Osteoarthritis is a major joint disease that has been extensively investigated in humans and in model animals. In this study, we examined the regeneration of articular cartilage and subchondral bone using artificial scaffold-free constructs composed of adipose tissue-derived mesenchymal stem cells (AT-MSCs) created using bio three-dimensional (3D) printing with a needle-array. Printed constructs were implanted into osteochondral defects created in the right femoral trochlear groove of six mini-pigs, using femoral defects created in the left femurs as controls. Repair within the defects was evaluated at 3 and 6 months post-implantation using computed tomography (CT) and magnetic resonance (MR) imaging. The radiolucent volume (RV, mm3 ) in the defects was calculated using multi-planar reconstruction of CT images. MR images were evaluated based on a modified 2D- MOCART (magnetic resonance observation of cartilage repair tissue) grading system. Gross and microscopic pathology were scored according to the ICRS (International Cartilage Repair Society) scale at 6 months after implantation. The percentage RV at 3 months postoperation was significantly lower in the implanted defects than in the controls, whereas total scores based on the MOCART system were significantly higher in the implanted defects as compared with the controls. Although there were no statistical differences in the gross scores, the average histological scores were significantly higher in the implanted defects than in the controls. To our knowledge, this is the first report to suggest that artificial scaffold-free 3D-printed constructs of autologous AT-MSCs can be aid in the osteochondral regeneration in pigs. © 2018 Orthopaedic Research Society. Published by Wiley Periodicals, Inc. J Orthop Res 37:1398-1408, 2019.

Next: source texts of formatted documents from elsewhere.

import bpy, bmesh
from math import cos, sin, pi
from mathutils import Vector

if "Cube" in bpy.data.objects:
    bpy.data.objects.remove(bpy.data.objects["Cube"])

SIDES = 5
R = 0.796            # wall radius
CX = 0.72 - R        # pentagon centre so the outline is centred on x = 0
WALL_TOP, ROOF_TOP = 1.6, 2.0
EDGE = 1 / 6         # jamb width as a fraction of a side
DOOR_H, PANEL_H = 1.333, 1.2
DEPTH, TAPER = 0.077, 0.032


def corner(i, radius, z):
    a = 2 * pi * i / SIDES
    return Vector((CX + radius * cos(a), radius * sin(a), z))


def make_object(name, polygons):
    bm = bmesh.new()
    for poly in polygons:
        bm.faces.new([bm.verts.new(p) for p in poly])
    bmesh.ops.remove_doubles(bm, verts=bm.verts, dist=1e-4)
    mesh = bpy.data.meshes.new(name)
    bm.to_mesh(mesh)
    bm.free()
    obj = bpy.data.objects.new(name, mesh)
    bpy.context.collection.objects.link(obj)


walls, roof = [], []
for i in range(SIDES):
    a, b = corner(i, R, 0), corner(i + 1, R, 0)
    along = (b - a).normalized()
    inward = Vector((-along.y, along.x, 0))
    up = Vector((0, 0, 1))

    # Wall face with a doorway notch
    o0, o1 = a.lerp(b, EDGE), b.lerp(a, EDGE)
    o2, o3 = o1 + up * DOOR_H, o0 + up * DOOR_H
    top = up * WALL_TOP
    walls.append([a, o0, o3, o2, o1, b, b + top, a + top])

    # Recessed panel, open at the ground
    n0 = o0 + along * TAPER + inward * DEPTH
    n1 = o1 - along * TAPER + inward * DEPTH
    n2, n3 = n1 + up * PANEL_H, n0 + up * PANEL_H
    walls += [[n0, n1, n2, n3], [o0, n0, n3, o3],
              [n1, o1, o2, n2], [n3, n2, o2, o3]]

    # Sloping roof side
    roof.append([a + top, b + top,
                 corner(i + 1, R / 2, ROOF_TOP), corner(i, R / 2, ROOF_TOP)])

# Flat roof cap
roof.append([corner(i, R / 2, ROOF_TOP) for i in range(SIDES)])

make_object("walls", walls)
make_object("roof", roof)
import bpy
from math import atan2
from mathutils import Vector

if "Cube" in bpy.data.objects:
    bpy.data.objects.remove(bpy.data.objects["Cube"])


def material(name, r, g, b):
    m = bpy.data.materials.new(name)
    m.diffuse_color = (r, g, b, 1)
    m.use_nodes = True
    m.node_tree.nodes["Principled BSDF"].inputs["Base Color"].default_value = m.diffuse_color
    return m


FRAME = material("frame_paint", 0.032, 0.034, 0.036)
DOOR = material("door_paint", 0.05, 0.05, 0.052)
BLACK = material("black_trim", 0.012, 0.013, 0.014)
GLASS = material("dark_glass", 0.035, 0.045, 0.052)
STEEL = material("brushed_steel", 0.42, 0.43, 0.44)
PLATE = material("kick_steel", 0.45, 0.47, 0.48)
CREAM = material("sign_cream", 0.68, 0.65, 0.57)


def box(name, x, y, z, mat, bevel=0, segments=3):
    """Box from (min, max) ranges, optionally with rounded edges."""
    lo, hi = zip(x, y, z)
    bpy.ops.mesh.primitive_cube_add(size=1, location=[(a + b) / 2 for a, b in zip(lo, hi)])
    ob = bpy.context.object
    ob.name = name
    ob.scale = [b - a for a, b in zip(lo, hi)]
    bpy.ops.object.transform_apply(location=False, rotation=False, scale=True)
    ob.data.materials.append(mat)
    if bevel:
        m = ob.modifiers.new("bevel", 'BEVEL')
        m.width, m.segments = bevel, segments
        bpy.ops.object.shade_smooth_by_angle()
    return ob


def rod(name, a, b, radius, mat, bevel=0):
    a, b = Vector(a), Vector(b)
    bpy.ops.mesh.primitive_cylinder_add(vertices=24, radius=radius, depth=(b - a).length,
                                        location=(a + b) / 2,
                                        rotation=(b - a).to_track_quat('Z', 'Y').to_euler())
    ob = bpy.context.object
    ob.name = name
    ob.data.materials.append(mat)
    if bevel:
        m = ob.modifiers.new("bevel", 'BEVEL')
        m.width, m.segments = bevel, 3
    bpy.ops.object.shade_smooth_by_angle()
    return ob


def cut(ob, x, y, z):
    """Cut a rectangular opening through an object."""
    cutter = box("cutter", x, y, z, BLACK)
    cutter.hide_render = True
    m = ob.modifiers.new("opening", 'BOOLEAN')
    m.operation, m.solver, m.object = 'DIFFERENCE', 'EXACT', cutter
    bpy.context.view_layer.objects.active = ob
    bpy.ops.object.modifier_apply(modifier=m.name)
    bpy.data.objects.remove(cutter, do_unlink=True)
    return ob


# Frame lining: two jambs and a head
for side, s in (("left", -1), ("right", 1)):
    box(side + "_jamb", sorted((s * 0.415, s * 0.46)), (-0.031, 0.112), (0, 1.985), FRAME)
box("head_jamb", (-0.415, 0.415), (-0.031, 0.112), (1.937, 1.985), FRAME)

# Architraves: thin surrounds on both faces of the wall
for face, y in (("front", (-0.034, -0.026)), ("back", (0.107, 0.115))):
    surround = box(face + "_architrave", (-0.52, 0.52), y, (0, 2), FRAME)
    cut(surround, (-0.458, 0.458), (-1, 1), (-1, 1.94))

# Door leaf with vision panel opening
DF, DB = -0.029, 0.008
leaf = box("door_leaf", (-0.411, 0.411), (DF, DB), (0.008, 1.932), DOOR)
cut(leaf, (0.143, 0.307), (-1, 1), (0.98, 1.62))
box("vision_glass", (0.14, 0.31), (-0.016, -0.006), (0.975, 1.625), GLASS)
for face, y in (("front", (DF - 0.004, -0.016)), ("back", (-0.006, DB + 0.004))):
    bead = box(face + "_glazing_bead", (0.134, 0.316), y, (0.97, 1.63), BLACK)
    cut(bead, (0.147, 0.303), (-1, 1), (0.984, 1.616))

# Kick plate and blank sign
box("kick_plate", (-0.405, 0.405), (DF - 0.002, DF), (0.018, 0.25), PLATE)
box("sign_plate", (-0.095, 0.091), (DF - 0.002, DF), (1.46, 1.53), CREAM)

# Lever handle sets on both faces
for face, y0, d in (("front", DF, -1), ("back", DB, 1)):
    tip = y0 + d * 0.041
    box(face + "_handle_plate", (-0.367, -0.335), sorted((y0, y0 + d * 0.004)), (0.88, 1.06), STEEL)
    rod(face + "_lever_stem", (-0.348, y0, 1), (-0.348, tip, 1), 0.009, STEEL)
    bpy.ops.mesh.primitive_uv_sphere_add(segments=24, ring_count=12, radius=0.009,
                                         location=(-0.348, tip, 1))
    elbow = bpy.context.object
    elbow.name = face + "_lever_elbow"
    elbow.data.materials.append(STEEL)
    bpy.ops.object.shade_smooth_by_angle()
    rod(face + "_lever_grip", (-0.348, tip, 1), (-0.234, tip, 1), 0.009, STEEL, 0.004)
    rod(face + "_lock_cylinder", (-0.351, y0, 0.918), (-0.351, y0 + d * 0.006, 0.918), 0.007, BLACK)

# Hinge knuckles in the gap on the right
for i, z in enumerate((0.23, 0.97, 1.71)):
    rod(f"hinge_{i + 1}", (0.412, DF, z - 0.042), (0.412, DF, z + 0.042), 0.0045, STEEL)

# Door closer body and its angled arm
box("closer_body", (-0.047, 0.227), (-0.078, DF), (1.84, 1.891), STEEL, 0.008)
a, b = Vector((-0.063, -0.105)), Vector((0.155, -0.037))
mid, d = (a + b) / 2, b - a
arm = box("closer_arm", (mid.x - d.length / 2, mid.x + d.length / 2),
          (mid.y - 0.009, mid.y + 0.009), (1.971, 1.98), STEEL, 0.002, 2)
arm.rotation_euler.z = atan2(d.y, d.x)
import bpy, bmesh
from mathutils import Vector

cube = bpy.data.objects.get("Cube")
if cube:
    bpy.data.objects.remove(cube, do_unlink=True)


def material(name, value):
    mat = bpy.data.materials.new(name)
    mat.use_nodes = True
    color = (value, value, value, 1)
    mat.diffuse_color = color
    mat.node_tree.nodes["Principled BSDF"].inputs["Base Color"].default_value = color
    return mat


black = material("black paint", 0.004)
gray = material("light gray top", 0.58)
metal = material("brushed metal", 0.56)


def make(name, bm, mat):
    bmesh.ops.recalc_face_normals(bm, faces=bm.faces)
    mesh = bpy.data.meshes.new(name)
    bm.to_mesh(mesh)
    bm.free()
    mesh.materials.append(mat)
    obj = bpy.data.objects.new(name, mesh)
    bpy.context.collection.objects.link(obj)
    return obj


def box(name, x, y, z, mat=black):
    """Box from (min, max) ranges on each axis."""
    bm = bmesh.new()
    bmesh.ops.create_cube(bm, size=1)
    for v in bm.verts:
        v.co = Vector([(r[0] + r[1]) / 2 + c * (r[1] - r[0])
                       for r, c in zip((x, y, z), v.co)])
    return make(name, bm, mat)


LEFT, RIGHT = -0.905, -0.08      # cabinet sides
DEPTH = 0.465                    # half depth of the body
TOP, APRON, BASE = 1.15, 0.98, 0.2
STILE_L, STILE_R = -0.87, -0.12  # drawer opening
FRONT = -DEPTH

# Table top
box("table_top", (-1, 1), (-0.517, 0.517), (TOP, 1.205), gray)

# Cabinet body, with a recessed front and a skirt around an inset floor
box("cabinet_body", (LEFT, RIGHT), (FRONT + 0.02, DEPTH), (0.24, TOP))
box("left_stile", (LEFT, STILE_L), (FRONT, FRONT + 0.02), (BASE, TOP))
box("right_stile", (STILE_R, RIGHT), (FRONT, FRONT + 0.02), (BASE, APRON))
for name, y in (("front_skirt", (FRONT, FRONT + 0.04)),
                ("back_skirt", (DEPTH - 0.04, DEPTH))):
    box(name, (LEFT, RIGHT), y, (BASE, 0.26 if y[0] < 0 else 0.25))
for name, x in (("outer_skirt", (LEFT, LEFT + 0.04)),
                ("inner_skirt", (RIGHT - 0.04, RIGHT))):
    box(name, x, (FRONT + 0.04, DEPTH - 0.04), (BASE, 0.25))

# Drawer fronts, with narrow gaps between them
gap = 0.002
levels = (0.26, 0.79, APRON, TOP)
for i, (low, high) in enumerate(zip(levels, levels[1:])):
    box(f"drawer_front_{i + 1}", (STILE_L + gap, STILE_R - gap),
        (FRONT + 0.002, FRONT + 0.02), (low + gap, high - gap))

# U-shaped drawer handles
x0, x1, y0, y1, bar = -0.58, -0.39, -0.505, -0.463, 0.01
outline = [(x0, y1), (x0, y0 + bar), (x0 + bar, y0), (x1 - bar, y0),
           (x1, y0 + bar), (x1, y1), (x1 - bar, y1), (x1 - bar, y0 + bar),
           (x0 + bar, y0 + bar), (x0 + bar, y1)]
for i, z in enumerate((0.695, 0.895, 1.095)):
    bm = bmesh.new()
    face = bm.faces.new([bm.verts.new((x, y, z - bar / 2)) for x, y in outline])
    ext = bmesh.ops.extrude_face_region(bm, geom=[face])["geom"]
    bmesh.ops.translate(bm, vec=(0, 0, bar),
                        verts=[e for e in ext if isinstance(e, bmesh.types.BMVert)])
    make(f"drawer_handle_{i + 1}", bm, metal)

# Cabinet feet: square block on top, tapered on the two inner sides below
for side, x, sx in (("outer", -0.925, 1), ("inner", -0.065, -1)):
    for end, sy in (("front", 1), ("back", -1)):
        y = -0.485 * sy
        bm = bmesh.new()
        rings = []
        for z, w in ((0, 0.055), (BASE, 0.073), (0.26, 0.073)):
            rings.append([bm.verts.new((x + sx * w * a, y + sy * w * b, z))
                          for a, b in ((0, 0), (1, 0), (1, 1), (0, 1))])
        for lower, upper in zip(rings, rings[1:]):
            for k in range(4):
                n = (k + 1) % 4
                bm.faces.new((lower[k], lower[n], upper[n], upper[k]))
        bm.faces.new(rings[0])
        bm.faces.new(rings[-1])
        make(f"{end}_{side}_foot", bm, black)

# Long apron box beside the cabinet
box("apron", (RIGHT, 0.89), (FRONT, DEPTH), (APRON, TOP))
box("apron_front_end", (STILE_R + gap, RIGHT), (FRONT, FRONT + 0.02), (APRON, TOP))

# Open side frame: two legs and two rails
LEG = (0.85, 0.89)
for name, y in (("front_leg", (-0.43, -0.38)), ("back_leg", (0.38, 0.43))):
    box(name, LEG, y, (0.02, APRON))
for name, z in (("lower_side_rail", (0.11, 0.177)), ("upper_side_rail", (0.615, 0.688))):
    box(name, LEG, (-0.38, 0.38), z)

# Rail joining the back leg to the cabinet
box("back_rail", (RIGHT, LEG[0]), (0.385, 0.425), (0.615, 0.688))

Keywords: bio 3D printing; bone; cartilage; regeneration; scaffold-free; stem cell.
© 2018 Orthopaedic Research Society. Published by Wiley Periodicals, Inc.